▶ What you should do
For the records below, print the lines from the line with "0.44)], 0, CY)" through the line with "rim = [e for e in bm.edges if abs(e.verts[0].co.x" exactly as written; include both end lines and exclude the rest.

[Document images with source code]
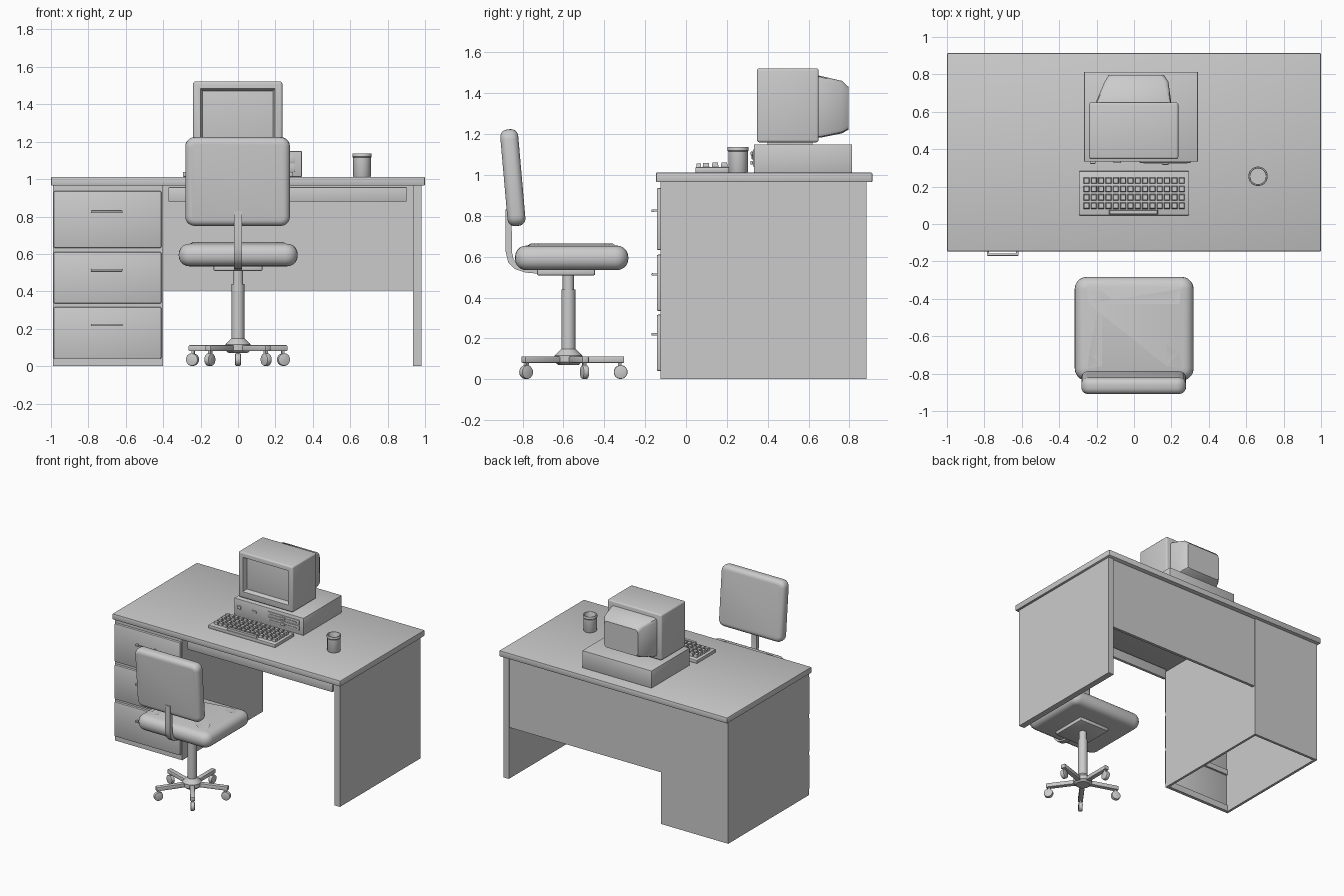
import bpy, bmesh
from math import radians, sin, cos, pi
from mathutils import Matrix, Vector

if "Cube" in bpy.data.objects:
    bpy.data.objects.remove(bpy.data.objects["Cube"])


def finish(bm, name, smooth=True):
    bmesh.ops.recalc_face_normals(bm, faces=bm.faces)
    me = bpy.data.meshes.new(name)
    bm.to_mesh(me)
    bm.free()
    ob = bpy.data.objects.new(name, me)
    bpy.context.collection.objects.link(ob)
    bpy.ops.object.select_all(action='DESELECT')
    ob.select_set(True)
    bpy.context.view_layer.objects.active = ob
    if smooth:
        bpy.ops.object.shade_smooth_by_angle(angle=radians(35))
    return ob


def add_box(bm, x0, x1, y0, y1, z0, z1, taper=0):
    vs = bmesh.ops.create_cube(bm, size=1)['verts']
    for v in vs:
        t = 1 - taper * (v.co.z > 0)
        v.co = Vector(((x0 + x1) / 2 + v.co.x * (x1 - x0) * t,
                       (y0 + y1) / 2 + v.co.y * (y1 - y0) * t,
                       (z0 + z1) / 2 + v.co.z * (z1 - z0)))


def box(name, x0, x1, y0, y1, z0, z1, bevel=0, seg=2):
    bm = bmesh.new()
    add_box(bm, x0, x1, y0, y1, z0, z1)
    if bevel:
        bmesh.ops.bevel(bm, geom=bm.edges[:], offset=bevel, segments=seg,
                        profile=0.5, affect='EDGES')
    return finish(bm, name)


def cushion(name, w, d, h, corner, edge, dome=0):
    """Slab with rounded outline and rolled rims, centred on the origin."""
    bm = bmesh.new()
    add_box(bm, -w / 2, w / 2, -d / 2, d / 2, -h / 2, h / 2)
    up = [e for e in bm.edges if abs(e.verts[0].co.z - e.verts[1].co.z) > h / 2]
    bmesh.ops.bevel(bm, geom=up, offset=corner, segments=5, profile=0.5, affect='EDGES')
    rim = [e for e in bm.edges if abs(e.verts[0].co.z - e.verts[1].co.z) < 1e-5]
    bmesh.ops.bevel(bm, geom=rim, offset=edge, segments=5, profile=0.5, affect='EDGES')
    if dome:
        top = max(bm.faces, key=lambda f: f.calc_center_median().z)
        bmesh.ops.inset_individual(bm, faces=[top], thickness=0.09)
        for v in top.verts:
            v.co.z += dome
    return finish(bm, name)


def lathe(name, profile, x, y, steps=24):
    bm = bmesh.new()
    vs = [bm.verts.new((r, 0, z)) for r, z in profile]
    es = [bm.edges.new(p) for p in zip(vs, vs[1:])]
    bmesh.ops.spin(bm, geom=vs + es, cent=(0, 0, 0), axis=(0, 0, 1),
                   angle=2 * pi, steps=steps)
    bmesh.ops.remove_doubles(bm, verts=bm.verts, dist=1e-5)
    ob = finish(bm, name)
    ob.location = (x, y, 0)
    return ob


# --- Desk -----------------------------------------------------------------
box("desk_top", -1, 1, -0.147, 0.913, 0.965, 1.012, 0.006)
box("right_leg_panel", 0.935, 0.982, -0.125, 0.885, 0, 0.966)
box("modesty_panel", -0.41, 0.94, 0.855, 0.877, 0.405, 0.966)
box("pencil_drawer", -0.372, 0.902, -0.105, -0.083, 0.88, 0.957, 0.003)

# open-bottomed drawer pedestal
box("pedestal_outer_side", -0.99, -0.97, -0.125, 0.885, 0, 0.966)
box("pedestal_inner_side", -0.42, -0.402, -0.125, 0.885, 0, 0.966)
box("pedestal_back", -0.971, -0.419, 0.865, 0.885, 0, 0.966)
for i, (z0, z1) in enumerate([(0, 0.05), (0.305, 0.345), (0.6, 0.64), (0.925, 0.966)]):
    box(f"pedestal_rail_{i}", -0.971, -0.419, -0.125, -0.1, z0, z1)

# drawers with bar handles
for i, (z0, z1, zh) in enumerate([(0.04, 0.316, 0.22), (0.335, 0.61, 0.513), (0.632, 0.936, 0.825)]):
    box(f"drawer_front_{i}", -0.986, -0.41, -0.143, -0.115, z0, z1, 0.007)
    box(f"drawer_handle_{i}", -0.787, -0.617, -0.17, -0.158, zh - 0.006, zh + 0.006, 0.003)
    for s in (-1, 1):
        xc = -0.702 + s * 0.078
        box(f"handle_post_{i}_{s}", xc - 0.006, xc + 0.006, -0.164, -0.14, zh - 0.005, zh + 0.005)

# --- Computer case ----------------------------------------------------------
box("computer_case", -0.267, 0.342, 0.333, 0.813, 1.012, 1.15, 0.004)
for z in (1.06, 1.105):
    box("drive_face", 0.03, 0.305, 0.327, 0.34, z - 0.019, z + 0.019, 0.003)
    box("drive_slot", 0.05, 0.285, 0.323, 0.34, z - 0.004, z + 0.004)
    box("drive_latch", 0.15, 0.185, 0.316, 0.34, z - 0.009, z + 0.009, 0.003)
box("power_button", -0.235, -0.205, 0.322, 0.34, 1.075, 1.1, 0.003)
box("reset_button", -0.11, -0.07, 0.326, 0.34, 1.08, 1.095, 0.002)

# --- Monitor ----------------------------------------------------------------
box("monitor_foot", -0.15, 0.15, 0.4, 0.62, 1.145, 1.17)
bm = bmesh.new()
add_box(bm, -0.24, 0.237, 0.347, 0.65, 1.16, 1.522)
bmesh.ops.bevel(bm, geom=bm.edges[:], offset=0.012, segments=3, profile=0.5, affect='EDGES')
bm.normal_update()
front = min(bm.faces, key=lambda f: f.calc_center_median().y)
# bezel, sloped recess, gently bulging glass
for thick, push in ((0.038, 0), (0.006, 0.012), (0.01, 0.022), (0.05, -0.006)):
    bmesh.ops.inset_individual(bm, faces=[front], thickness=thick)
    for v in front.verts:
        v.co.y += push
        if thick == 0.038 and v.co.z < 1.3:
            v.co.z += 0.012
finish(bm, "monitor_housing")

# tapered tube cover, lofted through rectangular sections
bm = bmesh.new()
sections = [(0.64, -0.2, 0.2, 1.183, 1.487), (0.66, -0.2, 0.198, 1.183, 1.485),
            (0.765, -0.155, 0.182, 1.205, 1.46), (0.797, -0.135, 0.16, 1.222, 1.43)]
rings = [[bm.verts.new(p) for p in ((a, y, c), (b, y, c), (b, y, d), (a, y, d))]
         for y, a, b, c, d in sections]
for r, s in zip(rings, rings[1:]):
    for i in range(4):
        j = (i + 1) % 4
        bm.faces.new((r[i], r[j], s[j], s[i]))
bm.faces.new(rings[0])
bm.faces.new(rings[-1])
long_edges = [e for e in bm.edges if abs(e.verts[0].co.y - e.verts[1].co.y) > 0.01]
bmesh.ops.bevel(bm, geom=long_edges, offset=0.02, segments=2, profile=0.5, affect='EDGES')
finish(bm, "monitor_back")

# --- Keyboard ---------------------------------------------------------------
box("keyboard_base", -0.294, 0.294, 0.046, 0.283, 1.012, 1.038, 0.004)
bm = bmesh.new()
for row in range(4):
    for col in range(14):
        x, y = -0.254 + col * 0.0392, 0.098 + row * 0.0447
        add_box(bm, x - 0.016, x + 0.016, y - 0.017, y + 0.017, 1.035, 1.058 + row * 0.002, 0.2)
add_box(bm, -0.135, 0.13, 0.052, 0.074, 1.035, 1.056, 0.06)
finish(bm, "keyboard_keys", False)

# --- Mug --------------------------------------------------------------------
lathe("mug", [(0, 1.012), (0.046, 1.012), (0.048, 1.016), (0.048, 1.115), (0.052, 1.12),
              (0.052, 1.134), (0.05, 1.138), (0.044, 1.138), (0.042, 1.134),
              (0.042, 1.025), (0, 1.025)], 0.663, 0.255)

# --- Chair ------------------------------------------------------------------
CY = -0.576
seat = cushion("seat", 0.636, 0.555, 0.12, 0.065, 0.055, 0.01)
seat.location = (0.001, -0.56, 0.594)
back = cushion("backrest", 0.56, 0.475, 0.088, 0.05, 0.035)
back.location = (-0.002, -0.848, 0.987)
back.rotation_euler.x = radians(90 + 5)
box("seat_plate", -0.13, 0.13, -0.73, -0.445, 0.508, 0.545, 0.008)

# bent flat bar carrying the backrest
path = [(-0.87, 0.83), (-0.868, 0.7), (-0.868, 0.625), (-0.858, 0.58),
        (-0.83, 0.552), (-0.785, 0.537), (-0.7, 0.53)]
bm = bmesh.new()
rings = []
for i, p in enumerate(path):
    a, b = Vector(path[max(i - 1, 0)]), Vector(path[min(i + 1, len(path) - 1)])
    t = (b - a).normalized() * 0.015
    n = Vector((-t.y, t.x))
    rings.append([bm.verts.new((x, p[0] + s * n.x, p[1] + s * n.y))
                  for x, s in ((-0.021, -1), (0.021, -1), (0.021, 1), (-0.021, 1))])
for r, s in zip(rings, rings[1:]):
    for i in range(4):
        j = (i + 1) % 4
        bm.faces.new((r[i], r[j], s[j], s[i]))
bm.faces.new(rings[0])
bm.faces.new(rings[-1])
finish(bm, "back_support_bar")

# gas column and hub
lathe("column_piston", [(0, 0.42), (0.028, 0.42), (0.028, 0.515), (0, 0.515)], 0, CY)
lathe("column_sleeve", [(0, 0.1), (0.034, 0.1), (0.034, 0.44), (0, 0.44)], 0, CY)
lathe("base_hub", [(0, 0.07), (0.05, 0.07), (0.068, 0.085), (0.068, 0.115),
                   (0.036, 0.148), (0, 0.148)], 0, CY)

# five spokes, each with a caster wheel
for k in range(5):
    turn = k * 2 * pi / 5
    parts = [box(f"base_spoke_{k}", -0.018, 0.018, 0.03, 0.273, 0.08, 0.112, 0.005)]
    bm = bmesh.new()
    bmesh.ops.create_cone(bm, cap_ends=True, segments=20, radius1=0.034, radius2=0.034, depth=0.03,
                          matrix=Matrix.Translation((0, 0.256, 0.035)) @ Matrix.Rotation(pi / 2, 4, 'Y'))
    rim = [e for e in bm.edges if abs(e.verts[0].co.x - e.verts[1].co.x) < 1e-5]
    bmesh.ops.bevel(bm, geom=rim, offset=0.006, segments=2, profile=0.5, affect='EDGES')
    parts.append(finish(bm, f"caster_wheel_{k}"))
    parts.append(box(f"caster_stem_{k}", -0.008, 0.008, 0.244, 0.26, 0.05, 0.09))
    for ob in parts:
        ob.rotation_euler.z = turn
        ob.location = (0, CY, 0)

▶ Answer section
lathe("column_sleeve", [(0, 0.1), (0.034, 0.1), (0.034, 0.44), (0, 0.44)], 0, CY)
lathe("base_hub", [(0, 0.07), (0.05, 0.07), (0.068, 0.085), (0.068, 0.115),
                   (0.036, 0.148), (0, 0.148)], 0, CY)

# five spokes, each with a caster wheel
for k in range(5):
    turn = k * 2 * pi / 5
    parts = [box(f"base_spoke_{k}", -0.018, 0.018, 0.03, 0.273, 0.08, 0.112, 0.005)]
    bm = bmesh.new()
    bmesh.ops.create_cone(bm, cap_ends=True, segments=20, radius1=0.034, radius2=0.034, depth=0.03,
                          matrix=Matrix.Translation((0, 0.256, 0.035)) @ Matrix.Rotation(pi / 2, 4, 'Y'))
    rim = [e for e in bm.edges if abs(e.verts[0].co.x - e.verts[1].co.x) < 1e-5]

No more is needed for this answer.